__ASSIGNMENT__: Exact copies of the line with "WINDOW_Y, -OVER, HEIGHT + OVER), 'DIFFERENCE')" and of all lines after it through the end of the entries are required, and no other lines.

────

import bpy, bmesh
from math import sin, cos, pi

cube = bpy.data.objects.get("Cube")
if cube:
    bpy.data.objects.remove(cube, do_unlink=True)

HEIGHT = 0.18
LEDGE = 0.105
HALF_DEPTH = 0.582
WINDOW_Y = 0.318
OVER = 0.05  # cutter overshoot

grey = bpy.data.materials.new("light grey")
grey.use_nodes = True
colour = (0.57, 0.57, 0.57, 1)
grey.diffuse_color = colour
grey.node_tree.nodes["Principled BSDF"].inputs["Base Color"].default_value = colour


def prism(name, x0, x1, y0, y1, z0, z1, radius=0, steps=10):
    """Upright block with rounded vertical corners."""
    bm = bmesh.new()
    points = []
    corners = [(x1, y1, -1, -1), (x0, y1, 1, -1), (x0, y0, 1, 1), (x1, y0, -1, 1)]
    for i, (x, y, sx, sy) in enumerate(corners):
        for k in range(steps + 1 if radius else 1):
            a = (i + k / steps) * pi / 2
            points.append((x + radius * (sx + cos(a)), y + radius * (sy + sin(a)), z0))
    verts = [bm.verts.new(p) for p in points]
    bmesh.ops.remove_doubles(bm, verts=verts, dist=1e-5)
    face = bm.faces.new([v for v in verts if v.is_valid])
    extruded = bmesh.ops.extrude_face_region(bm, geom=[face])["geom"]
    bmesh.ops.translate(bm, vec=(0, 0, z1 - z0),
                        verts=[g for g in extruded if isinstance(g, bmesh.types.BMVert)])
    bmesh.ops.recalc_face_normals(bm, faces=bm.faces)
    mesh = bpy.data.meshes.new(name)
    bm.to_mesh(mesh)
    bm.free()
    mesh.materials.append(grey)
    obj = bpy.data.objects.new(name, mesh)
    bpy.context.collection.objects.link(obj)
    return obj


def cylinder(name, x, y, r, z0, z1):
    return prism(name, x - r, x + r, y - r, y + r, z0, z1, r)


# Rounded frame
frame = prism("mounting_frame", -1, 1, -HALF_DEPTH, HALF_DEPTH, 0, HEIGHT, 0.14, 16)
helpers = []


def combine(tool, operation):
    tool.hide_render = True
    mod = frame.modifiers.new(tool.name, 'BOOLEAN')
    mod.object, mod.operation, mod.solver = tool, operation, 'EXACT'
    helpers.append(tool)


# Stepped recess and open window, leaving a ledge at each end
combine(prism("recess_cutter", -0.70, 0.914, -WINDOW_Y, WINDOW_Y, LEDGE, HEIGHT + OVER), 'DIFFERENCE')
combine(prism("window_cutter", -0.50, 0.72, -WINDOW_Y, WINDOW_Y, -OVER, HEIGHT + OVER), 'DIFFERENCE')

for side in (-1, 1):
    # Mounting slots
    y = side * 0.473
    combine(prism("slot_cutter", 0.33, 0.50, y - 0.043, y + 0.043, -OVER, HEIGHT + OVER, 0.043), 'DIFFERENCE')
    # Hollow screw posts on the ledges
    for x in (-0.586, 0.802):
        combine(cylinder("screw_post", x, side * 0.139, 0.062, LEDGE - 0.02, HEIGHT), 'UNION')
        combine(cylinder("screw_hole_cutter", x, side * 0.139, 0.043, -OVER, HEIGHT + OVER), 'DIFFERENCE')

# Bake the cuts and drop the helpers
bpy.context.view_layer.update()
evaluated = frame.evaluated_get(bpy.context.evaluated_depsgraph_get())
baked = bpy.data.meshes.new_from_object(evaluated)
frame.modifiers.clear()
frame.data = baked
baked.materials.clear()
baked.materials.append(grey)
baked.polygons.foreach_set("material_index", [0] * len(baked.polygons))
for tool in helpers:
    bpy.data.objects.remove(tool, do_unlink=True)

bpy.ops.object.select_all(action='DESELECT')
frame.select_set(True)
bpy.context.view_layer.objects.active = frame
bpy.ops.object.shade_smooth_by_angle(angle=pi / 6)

────

__TASK RESPONSE__:
combine(prism("window_cutter", -0.50, 0.72, -WINDOW_Y, WINDOW_Y, -OVER, HEIGHT + OVER), 'DIFFERENCE')

for side in (-1, 1):
    # Mounting slots
    y = side * 0.473
    combine(prism("slot_cutter", 0.33, 0.50, y - 0.043, y + 0.043, -OVER, HEIGHT + OVER, 0.043), 'DIFFERENCE')
    # Hollow screw posts on the ledges
    for x in (-0.586, 0.802):
        combine(cylinder("screw_post", x, side * 0.139, 0.062, LEDGE - 0.02, HEIGHT), 'UNION')
        combine(cylinder("screw_hole_cutter", x, side * 0.139, 0.043, -OVER, HEIGHT + OVER), 'DIFFERENCE')

# Bake the cuts and drop the helpers
bpy.context.view_layer.update()
evaluated = frame.evaluated_get(bpy.context.evaluated_depsgraph_get())
baked = bpy.data.meshes.new_from_object(evaluated)
frame.modifiers.clear()
frame.data = baked
baked.materials.clear()
baked.materials.append(grey)
baked.polygons.foreach_set("material_index", [0] * len(baked.polygons))
for tool in helpers:
    bpy.data.objects.remove(tool, do_unlink=True)

bpy.ops.object.select_all(action='DESELECT')
frame.select_set(True)
bpy.context.view_layer.objects.active = frame
bpy.ops.object.shade_smooth_by_angle(angle=pi / 6)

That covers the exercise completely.